Many see this as the fact that margin calls are often triggered as stock prices fall, meaning higher collateral needs to be put up, and investors procure this via crypto sales because brokers often do not yet accept digital assets as collateral.
Interest rate hikes are coming
Another reason for the price slide may have been macroeconomic figures. First, statisticians in the U.S. reported that inflation remained stubbornly high.
In addition, on the day of the merge out came positive figures on retail sales, robust data on the U.S. labor market and much fewer applications for unemployment benefits, such as “Reuters” reported. However, all of this is fueling fears of further interest rate hikes by central banks, which is causing stock prices to plummet and, consequently, the crypto markets.
Clash of the Titans
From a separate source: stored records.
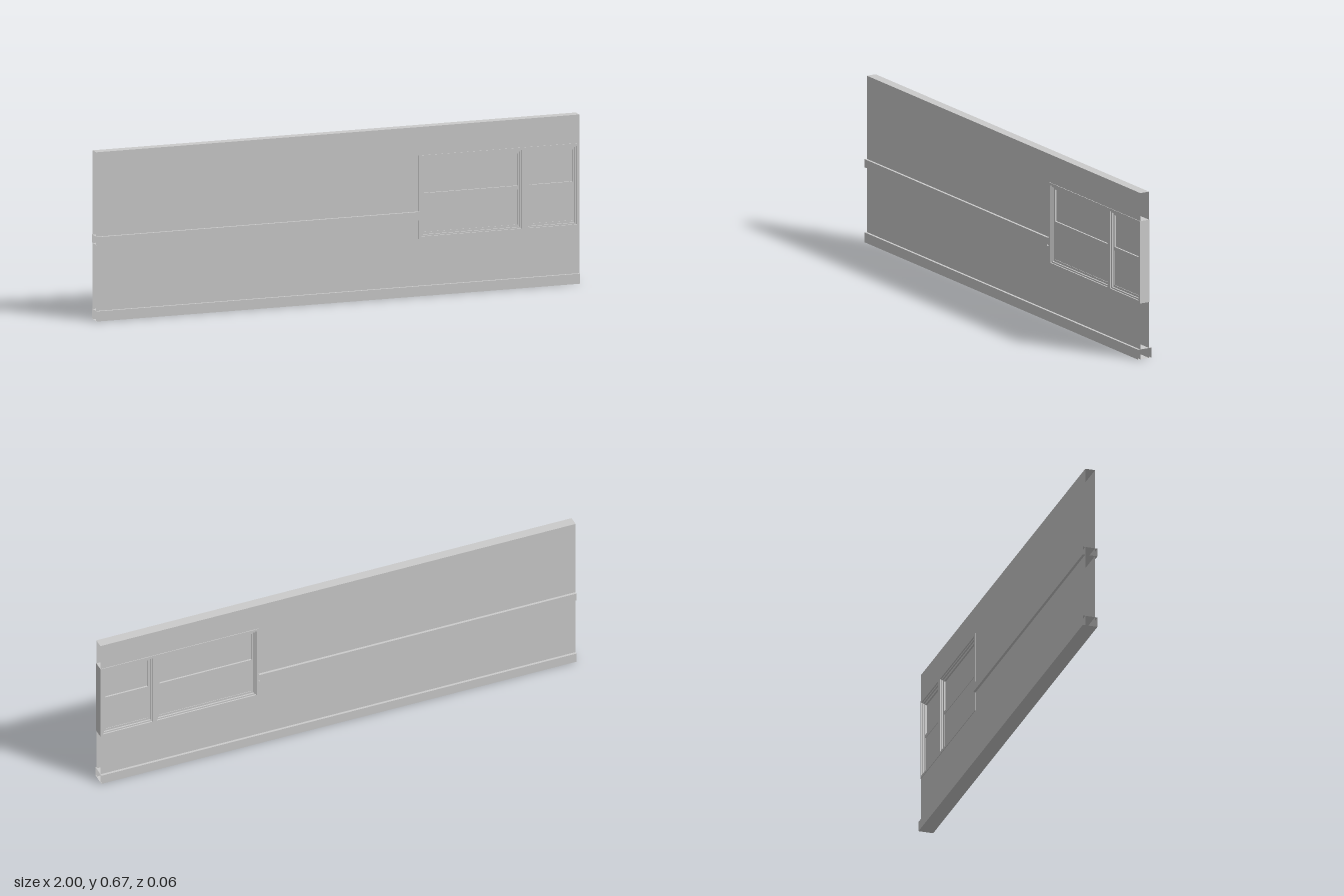
import * as THREE from 'three';

const material = new THREE.MeshStandardMaterial({ color: 0xcccccc, flatShading: true, side: THREE.DoubleSide });

function add(parent, name, geometry, x = 0, y = 0, z = 0) {
  const mesh = new THREE.Mesh(geometry, material);
  mesh.name = name;
  mesh.position.set(x, y, z);
  parent.add(mesh);
  return mesh;
}

// Box running along x with both ends left open
function openBand(parent, name, x0, x1, y0, y1, depth) {
  const g = new THREE.BoxGeometry(x1 - x0, y1 - y0, depth);
  g.setIndex(Array.from(g.index.array).slice(12));
  g.clearGroups();
  return add(parent, name, g, (x0 + x1) / 2, (y0 + y1) / 2);
}

function rectPoints([x0, x1, y0, y1]) {
  return [[x0, y0], [x1, y0], [x1, y1], [x0, y1]].map(([x, y]) => new THREE.Vector2(x, y));
}

// Rectangular frame with rectangular openings, centred on z = 0
function frame(parent, name, outer, openings, depth) {
  const shape = new THREE.Shape(rectPoints(outer));
  openings.forEach((o) => shape.holes.push(new THREE.Path(rectPoints(o).reverse())));
  const g = new THREE.ExtrudeGeometry(shape, { depth, bevelEnabled: false });
  return add(parent, name, g, 0, 0, -depth / 2);
}

function inset([x0, x1, y0, y1], d) {
  return [x0 + d, x1 - d, y0 + d, y1 - d];
}

// Double-hung window: stepped frame, recessed upper pane, proud lower sash
function windowUnit(parent, name, outer) {
  const unit = new THREE.Group();
  unit.name = name;
  parent.add(unit);
  const stop = inset(outer, 0.01);
  const sash = inset(outer, 0.016);
  const pane = inset(outer, 0.025);
  const meet = 0.4;
  frame(unit, 'casing', outer, [stop], 0.045);
  frame(unit, 'stop', stop, [sash], 0.034);
  frame(unit, 'upperSash', [sash[0], sash[1], meet, sash[3]], [[pane[0], pane[1], meet + 0.004, pane[3]]], 0.022);
  frame(unit, 'lowerSash', [sash[0], sash[1], sash[2], meet], [[pane[0], pane[1], pane[2], meet - 0.01]], 0.022);
  const glass = (label, y0, y1, depth) =>
    add(unit, label, new THREE.BoxGeometry(pane[1] - pane[0], y1 - y0, depth), (pane[0] + pane[1]) / 2, (y0 + y1) / 2);
  glass('upperPane', meet, pane[3], 0.008);
  glass('lowerPane', pane[2], meet - 0.008, 0.018);
}

export function createModel() {
  const model = new THREE.Group();
  model.name = 'wallWithWindows';
  const height = 0.67, left = 0.335, sill = 0.225, head = 0.557, mullion = 0.772;

  // Two wall sheets, notched at one end for the windows
  const outline = [[-1, 0], [1, 0], [1, sill], [left, sill], [left, head], [1, head], [1, height], [-1, height]];
  const shape = new THREE.Shape(outline.map(([x, y]) => new THREE.Vector2(x, y)));
  add(model, 'frontWall', new THREE.ShapeGeometry(shape), 0, 0, 0.02);
  const back = new THREE.ShapeGeometry(shape);
  const order = Array.from(back.index.array);
  for (let i = 0; i < order.length; i += 3) [order[i], order[i + 1]] = [order[i + 1], order[i]];
  back.setIndex(order);
  back.attributes.normal.array.forEach((n, i, a) => { a[i] = -n; });
  add(model, 'backWall', back, 0, 0, -0.02);
  const top = add(model, 'wallTop', new THREE.PlaneGeometry(2, 0.04), 0, height, 0);
  top.rotation.x = -Math.PI / 2;

  // Mouldings wrapping both sides of the wall
  openBand(model, 'skirting', -1, 1, 0, 0.04, 0.06);
  openBand(model, 'chairRail', -1, left, 0.302, 0.335, 0.06);

  // Wide and narrow windows side by side
  windowUnit(model, 'wideWindow', [left, mullion, sill, head]);
  windowUnit(model, 'narrowWindow', [mullion, 1, sill, head]);

  return model;
}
In addition, numerous crypto investors are currently fighting against each other, as impressively shown, for example, by the judicial insolvency proceedings of Voyager Digital and Celsius Network. Many parties involved have lost vast sums of money, and now colonies of lawyers are supposed to conjure up a solution for the loss of complex internationally-nested digital assets using the classic rule of law.
All this costs time, money, as well as a lot of trust and numerous investors are completely withdrawing from the crypto markets because of what is happening.
Regulators in the starting blocks
Last but not least, crypto investors must not forget that their standard problems still exist and regulation, for instance, threatens their entire universe. For instance, the U.K. financial regulator declared that the well-known crypto exchange FTX was not licensed in the U.K. The authorities issued a quasi-formal warning against transactions with that platform.
And things are also likely to get uncomfortable in the U.S. soon, because the U.S. Securities and Exchange Commission (SEC) has Ethereum on its radar right now after the switch – because there, the coins may soon be considered ‘financial assets’ and this would mean that it needs a permit.